Source texts of formatted documents:
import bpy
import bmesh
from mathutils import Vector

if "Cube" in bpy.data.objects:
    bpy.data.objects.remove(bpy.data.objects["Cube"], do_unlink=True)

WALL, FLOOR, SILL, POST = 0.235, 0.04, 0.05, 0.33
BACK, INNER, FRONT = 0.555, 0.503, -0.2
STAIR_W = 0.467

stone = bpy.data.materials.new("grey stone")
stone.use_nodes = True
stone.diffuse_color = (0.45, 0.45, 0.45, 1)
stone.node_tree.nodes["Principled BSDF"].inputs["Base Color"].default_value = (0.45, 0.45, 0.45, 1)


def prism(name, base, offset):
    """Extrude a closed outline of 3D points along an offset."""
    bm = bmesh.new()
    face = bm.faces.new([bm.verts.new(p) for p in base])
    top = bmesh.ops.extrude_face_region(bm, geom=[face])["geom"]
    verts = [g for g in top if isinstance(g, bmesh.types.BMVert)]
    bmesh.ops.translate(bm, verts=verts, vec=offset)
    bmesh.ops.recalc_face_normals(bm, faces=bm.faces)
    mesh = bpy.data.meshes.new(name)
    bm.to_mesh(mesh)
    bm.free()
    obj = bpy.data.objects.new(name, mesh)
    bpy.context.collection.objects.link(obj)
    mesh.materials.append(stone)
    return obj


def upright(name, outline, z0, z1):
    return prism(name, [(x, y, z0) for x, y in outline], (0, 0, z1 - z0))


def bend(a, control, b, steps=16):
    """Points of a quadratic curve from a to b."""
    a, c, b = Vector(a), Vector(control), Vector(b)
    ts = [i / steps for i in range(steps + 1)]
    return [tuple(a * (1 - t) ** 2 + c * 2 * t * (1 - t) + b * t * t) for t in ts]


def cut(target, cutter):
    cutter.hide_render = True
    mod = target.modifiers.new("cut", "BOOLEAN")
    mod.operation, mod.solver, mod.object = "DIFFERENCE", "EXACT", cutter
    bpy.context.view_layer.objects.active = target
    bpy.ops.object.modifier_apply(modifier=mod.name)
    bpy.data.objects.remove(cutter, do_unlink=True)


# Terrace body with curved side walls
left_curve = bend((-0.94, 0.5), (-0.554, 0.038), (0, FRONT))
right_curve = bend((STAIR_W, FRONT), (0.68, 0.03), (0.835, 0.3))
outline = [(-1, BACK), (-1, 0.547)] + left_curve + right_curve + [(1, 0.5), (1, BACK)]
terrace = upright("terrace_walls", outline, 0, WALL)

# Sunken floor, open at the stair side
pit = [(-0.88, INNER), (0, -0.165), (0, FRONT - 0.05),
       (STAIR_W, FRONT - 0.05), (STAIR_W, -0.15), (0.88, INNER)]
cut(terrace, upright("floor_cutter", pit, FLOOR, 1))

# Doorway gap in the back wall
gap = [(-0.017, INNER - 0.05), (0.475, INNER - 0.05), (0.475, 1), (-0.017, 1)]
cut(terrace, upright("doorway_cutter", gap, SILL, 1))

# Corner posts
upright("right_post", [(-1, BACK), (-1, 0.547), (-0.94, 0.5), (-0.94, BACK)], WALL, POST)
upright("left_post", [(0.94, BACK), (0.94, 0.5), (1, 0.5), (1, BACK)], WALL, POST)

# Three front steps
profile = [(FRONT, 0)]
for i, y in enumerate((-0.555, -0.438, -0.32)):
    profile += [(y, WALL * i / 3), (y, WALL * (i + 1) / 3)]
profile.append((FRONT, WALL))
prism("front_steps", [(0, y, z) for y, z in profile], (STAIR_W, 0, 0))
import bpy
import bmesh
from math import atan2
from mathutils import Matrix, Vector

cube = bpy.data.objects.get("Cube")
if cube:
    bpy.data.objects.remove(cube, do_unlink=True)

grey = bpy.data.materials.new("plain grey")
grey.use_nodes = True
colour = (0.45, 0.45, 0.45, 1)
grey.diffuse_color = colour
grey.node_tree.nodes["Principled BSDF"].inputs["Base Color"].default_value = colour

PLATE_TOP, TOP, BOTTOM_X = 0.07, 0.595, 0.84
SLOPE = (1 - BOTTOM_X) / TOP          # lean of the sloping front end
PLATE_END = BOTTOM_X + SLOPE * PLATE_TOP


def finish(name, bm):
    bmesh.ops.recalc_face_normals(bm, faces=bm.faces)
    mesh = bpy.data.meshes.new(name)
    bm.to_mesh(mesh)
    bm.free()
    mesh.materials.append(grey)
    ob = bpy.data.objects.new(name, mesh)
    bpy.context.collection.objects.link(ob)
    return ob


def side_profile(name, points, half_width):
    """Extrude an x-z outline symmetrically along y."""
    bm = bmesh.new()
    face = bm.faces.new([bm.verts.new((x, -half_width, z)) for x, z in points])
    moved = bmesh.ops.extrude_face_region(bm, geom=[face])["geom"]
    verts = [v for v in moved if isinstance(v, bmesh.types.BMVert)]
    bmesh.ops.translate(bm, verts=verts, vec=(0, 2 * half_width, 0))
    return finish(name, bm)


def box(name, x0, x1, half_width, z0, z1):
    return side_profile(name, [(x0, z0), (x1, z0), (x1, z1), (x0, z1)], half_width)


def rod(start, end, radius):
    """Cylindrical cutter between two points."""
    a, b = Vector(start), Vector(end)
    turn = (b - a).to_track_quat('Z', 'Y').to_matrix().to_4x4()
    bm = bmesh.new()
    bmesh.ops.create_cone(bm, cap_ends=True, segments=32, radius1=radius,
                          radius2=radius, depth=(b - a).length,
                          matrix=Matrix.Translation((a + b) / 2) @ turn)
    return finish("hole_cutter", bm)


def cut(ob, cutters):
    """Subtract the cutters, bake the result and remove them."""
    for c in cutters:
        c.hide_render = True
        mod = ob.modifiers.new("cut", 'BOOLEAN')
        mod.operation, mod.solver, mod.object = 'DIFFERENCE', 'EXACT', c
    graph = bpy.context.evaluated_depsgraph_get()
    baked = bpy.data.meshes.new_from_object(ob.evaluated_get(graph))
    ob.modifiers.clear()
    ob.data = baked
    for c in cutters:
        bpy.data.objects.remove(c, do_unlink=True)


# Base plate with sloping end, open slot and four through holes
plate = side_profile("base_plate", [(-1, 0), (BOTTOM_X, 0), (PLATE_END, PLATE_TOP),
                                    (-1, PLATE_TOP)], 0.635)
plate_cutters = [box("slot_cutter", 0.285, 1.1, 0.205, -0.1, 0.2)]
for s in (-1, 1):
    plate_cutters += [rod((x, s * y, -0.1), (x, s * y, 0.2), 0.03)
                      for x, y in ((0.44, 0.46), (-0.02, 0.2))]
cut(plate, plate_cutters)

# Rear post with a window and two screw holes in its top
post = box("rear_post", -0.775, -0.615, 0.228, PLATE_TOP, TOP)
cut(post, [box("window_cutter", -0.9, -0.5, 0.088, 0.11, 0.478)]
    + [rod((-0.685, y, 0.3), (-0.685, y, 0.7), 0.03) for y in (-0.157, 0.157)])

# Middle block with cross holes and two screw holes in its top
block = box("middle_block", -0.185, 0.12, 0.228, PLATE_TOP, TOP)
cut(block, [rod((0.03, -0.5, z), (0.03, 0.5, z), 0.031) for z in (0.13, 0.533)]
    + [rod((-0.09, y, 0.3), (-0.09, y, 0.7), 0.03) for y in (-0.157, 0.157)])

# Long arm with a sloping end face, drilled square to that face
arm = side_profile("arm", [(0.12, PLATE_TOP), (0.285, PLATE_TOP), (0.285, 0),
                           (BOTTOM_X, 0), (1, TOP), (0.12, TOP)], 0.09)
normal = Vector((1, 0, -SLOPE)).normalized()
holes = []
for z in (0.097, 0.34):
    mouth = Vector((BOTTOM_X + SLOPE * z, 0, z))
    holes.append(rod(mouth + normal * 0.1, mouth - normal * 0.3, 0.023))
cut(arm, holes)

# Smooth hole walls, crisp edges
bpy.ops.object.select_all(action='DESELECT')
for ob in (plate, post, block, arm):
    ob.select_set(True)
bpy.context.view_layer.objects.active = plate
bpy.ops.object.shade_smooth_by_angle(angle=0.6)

### How to complete this task
Give back, word for word, only the lines above from the line holding "ob.modifiers.clear()" to the line holding "0.088, 0.11, 0.478)]", both included.

### Task response
    ob.modifiers.clear()
    ob.data = baked
    for c in cutters:
        bpy.data.objects.remove(c, do_unlink=True)


# Base plate with sloping end, open slot and four through holes
plate = side_profile("base_plate", [(-1, 0), (BOTTOM_X, 0), (PLATE_END, PLATE_TOP),
                                    (-1, PLATE_TOP)], 0.635)
plate_cutters = [box("slot_cutter", 0.285, 1.1, 0.205, -0.1, 0.2)]
for s in (-1, 1):
    plate_cutters += [rod((x, s * y, -0.1), (x, s * y, 0.2), 0.03)
                      for x, y in ((0.44, 0.46), (-0.02, 0.2))]
cut(plate, plate_cutters)

# Rear post with a window and two screw holes in its top
post = box("rear_post", -0.775, -0.615, 0.228, PLATE_TOP, TOP)
cut(post, [box("window_cutter", -0.9, -0.5, 0.088, 0.11, 0.478)]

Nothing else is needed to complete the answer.